This course explores a longstanding impulse in film history and practice: to expand cinema. Throughout the 20th Century and up to the contemporary moment, artists, entrepreneurs, futurists, designers and technophiles have worked to reject conventional forms of cinema and to seek out more immersive, nimble, adaptable audio-visual scenarios that defy the limits of the singular, static film screen. This has included the use of unique spaces (picture palaces, domes, factories, galleries, expositions, black boxes), as well as the development of particular technologies (surround-sound, widescreen, IMAX, portable projectors, 3D). The resulting "films" constitute compelling case studies for exploring cinema at its limits, but also for understanding the ways in which cinema has long been crafted as a hybrid and elastic form. We will consider these works and also examine the particular debates and ideas they engender. Students will be introduced to a range of audio-visual materials, as well as critical readings relating cinema to ideas about space, projection, entertainment, experience, ideology, information, architecture, technology, art and experiment.
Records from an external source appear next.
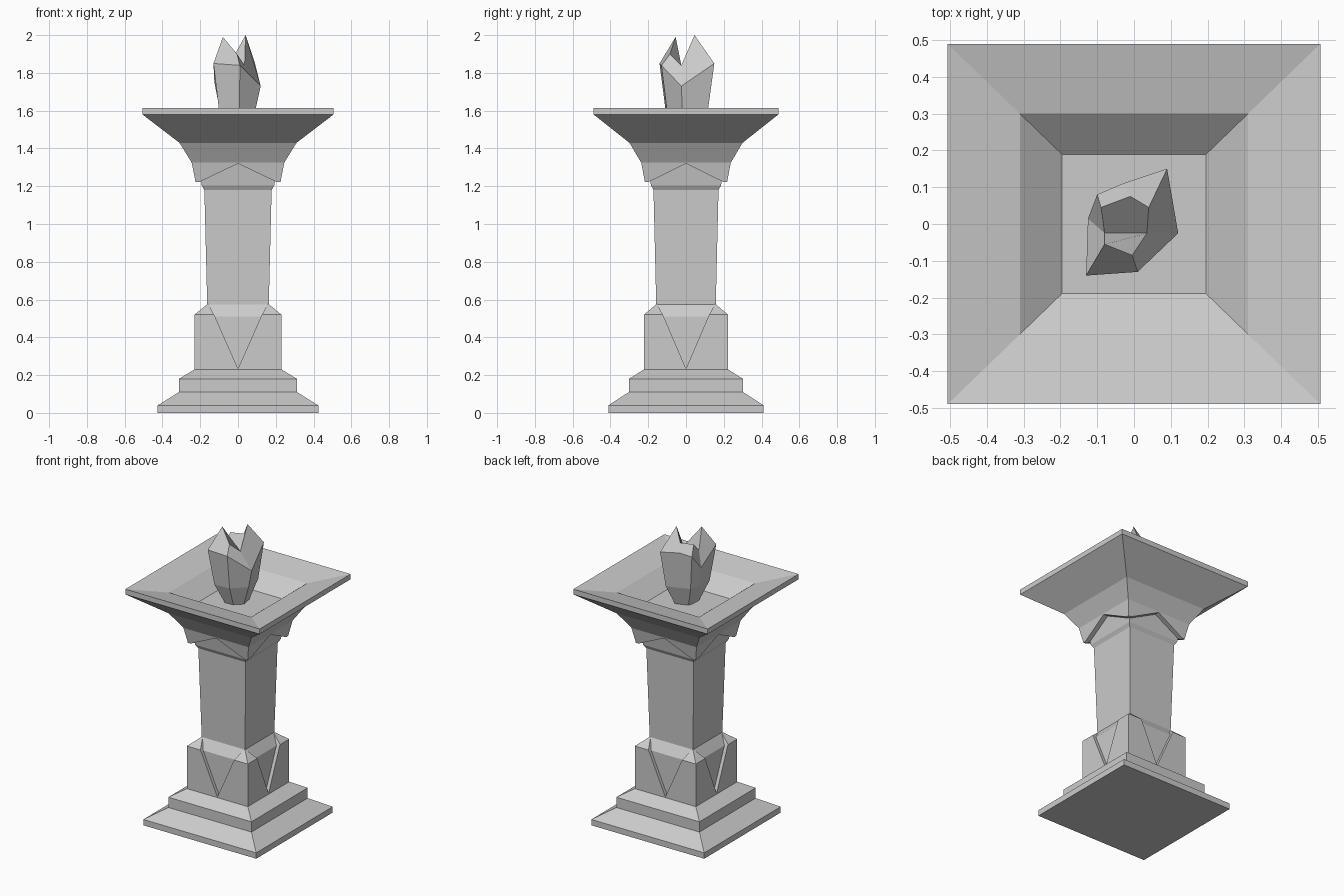
import bpy
import bmesh
from mathutils import Vector

if "Cube" in bpy.data.objects:
    bpy.data.objects.remove(bpy.data.objects["Cube"])

Y_RATIO = 0.967  # the plan is slightly narrower front to back


def finish(name, bm):
    bmesh.ops.recalc_face_normals(bm, faces=bm.faces)
    mesh = bpy.data.meshes.new(name)
    bm.to_mesh(mesh)
    bm.free()
    obj = bpy.data.objects.new(name, mesh)
    bpy.context.collection.objects.link(obj)
    return obj


def loft(name, rings):
    """Join equal-length rings of points and cap both ends."""
    bm = bmesh.new()
    loops = [[bm.verts.new(p) for p in ring] for ring in rings]
    n = len(loops[0])
    for low, high in zip(loops, loops[1:]):
        for i in range(n):
            j = (i + 1) % n
            bm.faces.new((low[i], low[j], high[j], high[i]))
    bm.faces.new(loops[0][::-1])
    bm.faces.new(loops[-1])
    return finish(name, bm)


def square_loft(name, profile):
    """Square-plan solid from (half width, height) pairs."""
    corners = ((-1, -1), (1, -1), (1, 1), (-1, 1))
    return loft(name, [[(sx * r, sy * r * Y_RATIO, z) for sx, sy in corners]
                       for r, z in profile])


def cut_faces(obj, outline):
    """Cut a symmetric outline straight through along y and along x."""
    cutters = []
    for along_x in (False, True):
        if along_x:
            rings = [[(d, u * Y_RATIO, z) for u, z in outline] for d in (-1, 1)]
        else:
            rings = [[(u, d, z) for u, z in outline] for d in (-1, 1)]
        cutter = loft("cutter", rings)
        cutter.hide_render = True
        cutters.append(cutter)
        mod = obj.modifiers.new("cut", 'BOOLEAN')
        mod.operation = 'DIFFERENCE'
        mod.solver = 'EXACT'
        mod.object = cutter
    bpy.context.view_layer.update()
    result = bpy.data.meshes.new_from_object(
        obj.evaluated_get(bpy.context.evaluated_depsgraph_get()))
    obj.modifiers.clear()
    obj.data = result
    for cutter in cutters:
        bpy.data.objects.remove(cutter)


# stepped foot
square_loft("stepped_base", [(.425, 0), (.425, .04), (.313, .11),
                             (.313, .18), (.23, .23)])

# tapering shaft, with its recessed plinth and flared neck
square_loft("shaft", [(.207, .2), (.207, .51), (.163, .575),
                      (.178, 1.18), (.192, 1.205), (.225, 1.4)])

# plinth corners left by a V notch on each face
plinth = square_loft("plinth_corners", [(.23, .22), (.23, .52), (.162, .576)])
cut_faces(plinth, [(0, .235), (.122, .51), (.17, .6), (.17, .7),
                   (-.17, .7), (-.17, .6), (-.122, .51)])

# bowl and collar, with a chevron cut from each collar face
bowl = square_loft("bowl", [(.225, 1.222), (.245, 1.325), (.31, 1.43),
                            (.506, 1.58), (.506, 1.615), (.31, 1.572),
                            (.195, 1.48)])
cut_faces(bowl, [(-.205, 1.15), (.205, 1.15), (.205, 1.222),
                 (0, 1.32), (-.205, 1.222)])

# crystal flame: shoulders, then two tall points and a valley between
shoulder = [(-.13, -.14, 1.85), (.01, -.13, 1.84), (.12, -.025, 1.73),
            (.09, .15, 1.85), (-.03, .11, 1.86), (-.10, .08, 1.84),
            (-.125, .015, 1.75)]
crown = [(-.08, -.055, 1.99), (-.005, -.085, 1.9), (.035, -.025, 1.84),
         (.04, .045, 2.0), (-.01, .075, 1.91), (-.09, .045, 1.91),
         (-.08, -.025, 1.84)]
rings = [[(x * s, y * s, z) for x, y, _ in shoulder]
         for s, z in ((.42, 1.475), (.78, 1.61))] + [shoulder, crown]
bm = bmesh.new()
loops = [[bm.verts.new(Vector(p)) for p in ring] for ring in rings]
for low, high in zip(loops, loops[1:]):
    for i in range(7):
        j = (i + 1) % 7
        bm.faces.new((low[i], low[j], high[j], high[i]))
bm.faces.new(loops[0][::-1])
top = loops[-1]
bm.faces.new((top[0], top[1], top[2], top[6]))
bm.faces.new((top[6], top[2], top[3], top[4], top[5]))
finish("crystal_flame", bm)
FMST 665/865 Topics in Film Studies:
Internet & Video Graphic Research/Digital Media Ethnography
Room: TBA (Online)
Instructor: Dr. Joshua Neves
This course combines audiovisual practice with critical approaches to digital media. Drawing on cultural studies, sensory ethnography, internet studies, among others, the course will both examine digital media practices and technologies, and consider how to use digital media to do media studies (including considering critiques of the "dark side of the digital humanities"). Class meetings will combine seminar style reading, writing, and debate with audiovisual exercises and “crit” style workshops. We will examine research methodologies and interpretive frameworks from a number of fields, including cinema/media studies, visual anthropology, urban studies, interface studies, as well as genealogies of ethnographic and experimental media. The course will be organized around three distinct approaches of practice based research important for graduate students in film and media studies: (1) media ethnography and related approaches to site-specific research; (2) internet, social media and interface research methods; (3) video essays as a mode of research and dissemination. Students will gain basic facility with video shooting, sound recording, editing, and online capture, participate in multiple digital ethnography projects, and develop video essay projects for publication.
FMST 665/865 Topics in Film Studies: Genre Crossings: From Asia to Hollywood
Room: FB 250
Instructor: Dr. Ishita Tiwary
This seminar seeks to de-center genre studies by its Hollywood centric vantage by examining the migration of film genres from East and South Asia to Hollywood. Specifically, it will delineate how these genres mutate formally and topically in their migration towards Hollywood. Taking inspiration from Kuan Tsing Chen's formulation of Asia as Method, the course, through the south-north genre flows will interrogate questions of aesthetics, pleasure, the popular and national cinema. Traversing from Japanese horror, to South Korean thrillers , the Hong Kong Martial arts film, the Chinese Wuxia film and the Indian Masala film, the seminar will offer alternative perspectives on genre formations, transformations, and modes of knowledge production.
FMST 665/865 Topics in Film Studies: TBA
Room: FB 250